Don’t even think about doing an attic expansion without pulling a permit; that’ll just come back to haunt you when it’s time to sell your home. To pull a permit you’ll need to a detailed plan that’s been reviewed by a licensed structural engineer/architect. You can still do a lot of the work yourself, but you’ll have to do the work according to the latest building codes in your area and you’ll have to have it inspected. Many DIYers mess up on electrical work because the code changes ever year. Here are the two most common electrical code violations to avoid.

Smoke and Carbon Monoxide Detectors: You can’t just slap up new smoke and carbon monoxide detectors and call it a day. They must be hooked into the existing units throughout the house so they all alarm at the same time. Here’s what you need to know when installing smoke and carbon monoxide detectors.

Arc fault and TR: All new wiring in your new attic living space must be protected by either an arc-fault circuit breaker or arc-fault receptacle. Plus, all outlets must be tamper-resistant.
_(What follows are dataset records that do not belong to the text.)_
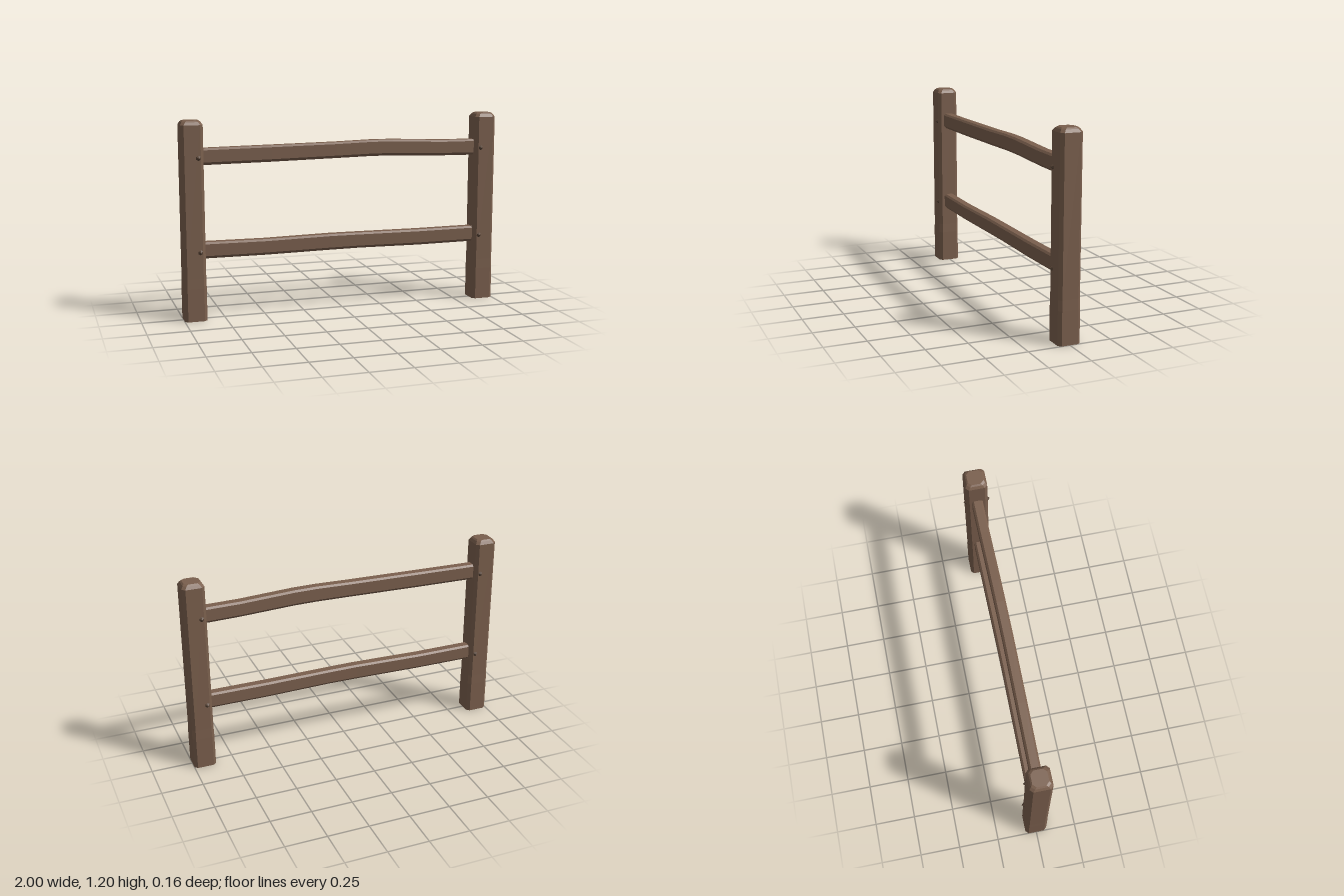
import * as THREE from 'three';

// Chamfered rectangle, counter-clockwise about the loft axis; c = chamfer at -u, d = chamfer at +u
function section(hu, hv, c, d = c) {
  return [
    [hu, -hv + d], [hu, hv - d], [hu - d, hv], [-hu + c, hv],
    [-hu, hv - c], [-hu, -hv + c], [-hu + c, -hv], [hu - d, -hv],
  ];
}

// Faceted solid through a list of rings of [x, y, z] points
function loft(rings) {
  const n = rings[0].length;
  const index = [];
  for (let r = 0; r < rings.length - 1; r++) {
    for (let i = 0; i < n; i++) {
      const a = r * n + i, b = r * n + (i + 1) % n;
      index.push(a, b, b + n, a, b + n, a + n);
    }
  }
  const last = (rings.length - 1) * n;
  for (let i = 1; i < n - 1; i++) {
    index.push(0, i + 1, i, last, last + i, last + i + 1);
  }
  const indexed = new THREE.BufferGeometry();
  indexed.setAttribute('position', new THREE.Float32BufferAttribute(rings.flat(2), 3));
  indexed.setIndex(index);
  const geometry = indexed.toNonIndexed();
  geometry.computeVertexNormals();
  return geometry;
}

function postGeometry() {
  // height, half width, chamfer
  const levels = [
    [0, 0.068, 0.018], [0.2, 0.068, 0.018], [0.26, 0.0665, 0.018],
    [1.175, 0.0665, 0.018], [1.192, 0.056, 0.018], [1.2, 0.047, 0.02],
  ];
  return loft(levels.map(([y, h, c]) => section(h, h, c).map(([u, v]) => [u, y, -v])));
}

// stations: x, centre height, half height, centre z
function railGeometry(stations) {
  return loft(stations.map(([x, y, h, z]) =>
    section(h, 0.033, 0.017, 0.011).map(([u, v]) => [x, y + u, z + v])));
}

export function createModel() {
  const group = new THREE.Group();
  const wood = new THREE.MeshStandardMaterial({ color: 0x7a5f4d });
  const pegWood = new THREE.MeshStandardMaterial({ color: 0x5a4638 });

  const add = (name, geometry, material) => {
    const mesh = new THREE.Mesh(geometry, material);
    mesh.name = name;
    group.add(mesh);
    return mesh;
  };

  // Posts
  for (const side of [-1, 1]) {
    const post = add(side > 0 ? 'leftPost' : 'rightPost', postGeometry(), wood);
    post.position.x = side * 0.932;
  }

  // Gently warped rails
  add('upperRail', railGeometry([
    [-0.89, 0.984, 0.05, -0.001], [-0.45, 0.989, 0.05, 0.003], [-0.05, 0.995, 0.049, 0.006],
    [0.18, 1.0, 0.05, 0.005], [0.32, 0.999, 0.05, 0.004], [0.65, 0.985, 0.049, 0.001],
    [0.89, 0.982, 0.05, -0.001],
  ]), wood);
  add('lowerRail', railGeometry([
    [-0.89, 0.422, 0.05, -0.001], [-0.5, 0.42, 0.049, 0.002], [-0.08, 0.426, 0.05, 0.005],
    [0.1, 0.426, 0.049, 0.005], [0.5, 0.421, 0.05, 0.002], [0.89, 0.422, 0.05, -0.001],
  ]), wood);

  // Pointed pegs on the front and back of each joint
  const peg = new THREE.ConeGeometry(0.017, 0.017, 6).toNonIndexed();
  peg.computeVertexNormals();
  peg.rotateX(Math.PI / 2);
  for (const x of [-0.898, 0.898]) {
    for (const y of [0.42, 0.982]) {
      for (const face of [1, -1]) {
        const mesh = add(face > 0 ? 'frontPeg' : 'backPeg', peg, pegWood);
        mesh.position.set(x, y, face * 0.0735);
        if (face < 0) mesh.rotation.y = Math.PI;
      }
    }
  }
  return group;
}
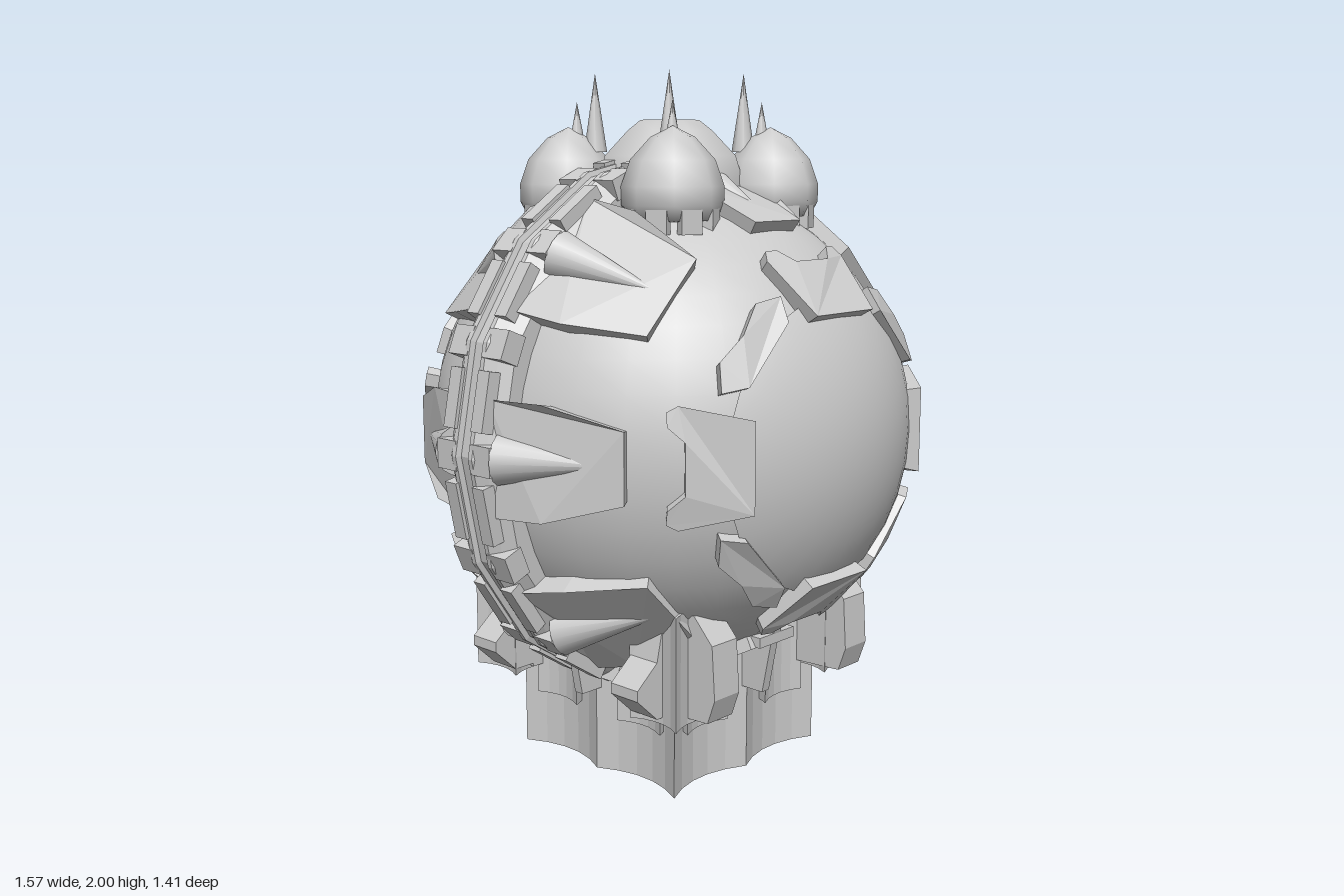
import * as THREE from 'three';

const grey = new THREE.MeshStandardMaterial({ color: 0xcccccc, side: THREE.DoubleSide });
const flat = new THREE.MeshStandardMaterial({ color: 0xcccccc, flatShading: true, side: THREE.DoubleSide });
const V = (x, y, z) => new THREE.Vector3(x, y, z);
const shapeOf = pts => new THREE.Shape(pts.map(p => new THREE.Vector2(...p)));

function add(parent, name, geometry, material = flat, x = 0, y = 0, z = 0) {
  const m = new THREE.Mesh(geometry, material);
  m.name = name;
  m.position.set(x, y, z);
  parent.add(m);
  return m;
}

// Armour plate: an outline projected onto the ball around direction a, from radius r0 to top(v)
function plate(parent, name, pts, a, n, r0, top) {
  const t = n.clone().cross(a);
  const g = new THREE.ExtrudeGeometry(shapeOf(pts), { depth: 1, bevelEnabled: false });
  const p = g.attributes.position;
  for (let i = 0; i < p.count; i++) {
    const u = p.getX(i), v = p.getY(i), r = p.getZ(i) > 0.5 ? top(v) : r0;
    const d = a.clone().addScaledVector(t, u).addScaledVector(n, v).normalize().multiplyScalar(r);
    p.setXYZ(i, d.x, d.y, d.z);
  }
  g.computeVertexNormals();
  add(parent, name, g);
}

// Square column with four concave sides, optionally hollow
function column(parent, name, x, z, half, y0, y1, hollow) {
  const trace = (path, h) => {
    const c = [[h, h], [-h, h], [-h, -h], [h, -h]];
    path.moveTo(h, -h);
    c.forEach(([px, py], i) => {
      const q = c[(i + 3) % 4];
      path.quadraticCurveTo((px + q[0]) * 0.22, (py + q[1]) * 0.22, px, py);
    });
    return path;
  };
  const s = trace(new THREE.Shape(), half);
  if (hollow) s.holes.push(trace(new THREE.Path(), half * 0.78));
  const g = new THREE.ExtrudeGeometry(s, { depth: y1 - y0, bevelEnabled: false, curveSegments: 5 });
  g.rotateX(-Math.PI / 2);
  add(parent, name, g, flat, x, y0, z);
}

// Upright slab cut from a side profile, centred on its thickness
function slab(pts, depth) {
  const g = new THREE.ExtrudeGeometry(shapeOf(pts), { depth, bevelEnabled: false });
  return g.translate(0, 0, -depth / 2);
}

function lathe(pts, sides, start = 0, sweep = Math.PI * 2) {
  return new THREE.LatheGeometry(pts.map(p => new THREE.Vector2(...p)), sides, start, sweep);
}

export function createModel() {
  const root = new THREE.Group();
  root.name = 'armouredSphere';
  const ball = new THREE.Group();
  ball.name = 'ball';
  ball.position.y = 1;
  root.add(ball);

  // Core ball
  add(ball, 'core', new THREE.SphereGeometry(0.69, 32, 24), grey);

  // Front and back lenses, each framed by four notched wedges and four forked corners
  const wedge = [[-0.19, 0.57], [0.19, 0.57], [0.32, 1.0], [0.3, 1.09], [0.22, 1.08], [0.13, 0.95],
    [-0.13, 0.95], [-0.22, 1.08], [-0.3, 1.09], [-0.32, 1.0]];
  const corner = [[0.33, 0.58], [0.58, 0.33], [0.73, 0.33], [0.73, 0.48], [0.58, 0.58], [0.48, 0.73], [0.33, 0.73]];
  for (const s of [1, -1]) {
    const lens = add(ball, 'lens', new THREE.SphereGeometry(0.705, 24, 8, 0, Math.PI * 2, 0, 0.61), grey);
    lens.rotation.x = s * Math.PI / 2;
    for (let k = 0; k < 4; k++) {
      const b = k * Math.PI / 2, n = V(Math.cos(b), Math.sin(b), 0);
      plate(ball, 'lensWedge', wedge, V(0, 0, s), n, 0.65, v => (v < 0.7 ? 0.745 : 0.725));
      plate(ball, 'lensCorner', corner, V(0, 0, s), n, 0.66, () => 0.73);
    }
  }

  // Eight flared panels on each side of the belt, each with a low tapered ridge
  for (let k = 0; k < 8; k++) {
    const b = k * Math.PI / 4, w = k % 2 ? 0.06 : 0;
    const a = V(Math.cos(b), Math.sin(b), 0);
    const panel = [[-0.21 - w, 0.08], [0.21 + w, 0.08], [0.22 + w, 0.3], [0.16 + w, 0.68], [-0.16 - w, 0.68], [-0.22 - w, 0.3]];
    for (const s of [1, -1]) {
      const n = V(0, 0, s);
      plate(ball, 'sidePanel', panel, a, n, 0.68, v => 0.768 - v * 0.06);
      const dir = n.clone().multiplyScalar(0.92).addScaledVector(a, -0.38).normalize();
      const m = add(ball, 'panelRidge', new THREE.ConeGeometry(0.07, 0.32, 16), grey);
      m.quaternion.setFromUnitVectors(V(0, 1, 0), dir);
      m.position.copy(a).multiplyScalar(0.66).addScaledVector(n, 0.23);
    }
  }

  // Belt: sixteen-sided band, open at the bottom, with two tracks of long and short blocks
  const band = lathe([[0.62, -0.1], [0.735, -0.1], [0.765, -0.07], [0.785, -0.04], [0.785, -0.025], [0.77, -0.02],
    [0.77, 0.02], [0.785, 0.025], [0.785, 0.04], [0.765, 0.07], [0.735, 0.1], [0.62, 0.1]], 14, Math.PI / 8, Math.PI * 1.75);
  band.rotateX(Math.PI / 2);
  add(ball, 'beltBand', band);
  for (let i = -7; i <= 23; i++) {
    const b = i * Math.PI / 16, big = i % 2 === 0;
    if (Math.sin(b) < -0.93) continue;
    for (const s of [1, -1]) {
      const block = new THREE.BoxGeometry(0.06, big ? 0.08 : 0.16, big ? 0.075 : 0.045);
      const m = add(ball, 'beltBlock', block, flat, 0.75 * Math.cos(b), 0.75 * Math.sin(b), s * (big ? 0.068 : 0.055));
      m.rotation.z = b;
    }
  }

  // Crown: eight-sided dome
  add(root, 'crownDome', lathe([[0.22, 1.58], [0.23, 1.68], [0.2, 1.77], [0.13, 1.84], [0.09, 1.87], [0, 1.87]], 8, Math.PI / 8), grey);

  // Four toothed pods, each with a short and a tall spike
  const podProfile = [[0, 1.59], [0.12, 1.6], [0.14, 1.64], [0.14, 1.69], [0.115, 1.76], [0.06, 1.82], [0, 1.85]];
  for (const sx of [1, -1]) for (const sz of [1, -1]) {
    const pod = new THREE.Group();
    pod.name = 'pod';
    root.add(pod);
    const px = sx * 0.205, pz = sz * 0.205;
    add(pod, 'podShell', lathe(podProfile, 8), grey, px, 0, pz);
    for (let k = 0; k < 8; k++) {
      const b = (k + 0.5) * Math.PI / 4;
      const tooth = add(pod, 'podTooth', new THREE.BoxGeometry(0.03, 0.07, 0.06), flat,
        px + 0.11 * Math.cos(b), 1.6, pz + 0.11 * Math.sin(b));
      tooth.rotation.y = -b;
    }
    add(pod, 'shortSpike', new THREE.ConeGeometry(0.025, 0.13, 8), grey, sx * 0.187, 1.855, sz * 0.187);
    add(pod, 'tallSpike', new THREE.ConeGeometry(0.033, 0.22, 8), grey, sx * 0.155, 1.89, sz * 0.145);
  }

  // Tail: hollow lower cells, middle columns and outer corner columns with ribs
  const tail = new THREE.Group();
  tail.name = 'tail';
  root.add(tail);
  const sideRib = [[0.24, 0.27], [0.41, 0.27], [0.485, 0.34], [0.485, 0.37], [0.41, 0.43], [0.38, 0.56], [0.24, 0.56]];
  const endRib = [[0.24, 0.26], [0.46, 0.27], [0.485, 0.34], [0.475, 0.49], [0.41, 0.56], [0.24, 0.56]];
  for (const sx of [1, -1]) for (const sz of [1, -1]) {
    column(tail, 'lowerCell', sx * 0.155, sz * 0.155, 0.155, 0, 0.5, true);
    column(tail, 'middleColumn', sx * 0.17, sz * 0.225, 0.085, 0.17, 0.55, false);
    column(tail, 'middleColumn', sx * 0.225, sz * 0.17, 0.085, 0.17, 0.55, false);
    column(tail, 'cornerColumn', sx * 0.325, sz * 0.325, 0.087, 0.25, 0.57, false);
    const side = add(tail, 'cornerSideRib', slab(sideRib, 0.1), flat, 0, 0, sz * 0.29);
    side.rotation.y = sx > 0 ? 0 : Math.PI;
    const end = add(tail, 'cornerEndRib', slab(endRib, 0.1), flat, sx * 0.29, 0, 0);
    end.rotation.y = -sz * Math.PI / 2;
  }

  // Pointed blades midway along each side of the tail
  const blade = [[0.25, 0.25], [0.38, 0.25], [0.41, 0.4], [0.44, 0.5], [0.25, 0.45]];
  for (let k = 0; k < 4; k++) {
    const pivot = new THREE.Group();
    pivot.name = 'tailBlade';
    pivot.rotation.y = k * Math.PI / 2;
    tail.add(pivot);
    add(pivot, 'bladeFin', slab(blade, 0.03));
    add(pivot, 'bladeGuard', new THREE.BoxGeometry(0.1, 0.03, 0.15), flat, 0.37, 0.42, 0);
  }
  return root;
}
So look for the TR stamp on the outlet face.

Here are the eight most common electrical code violations DIYers make.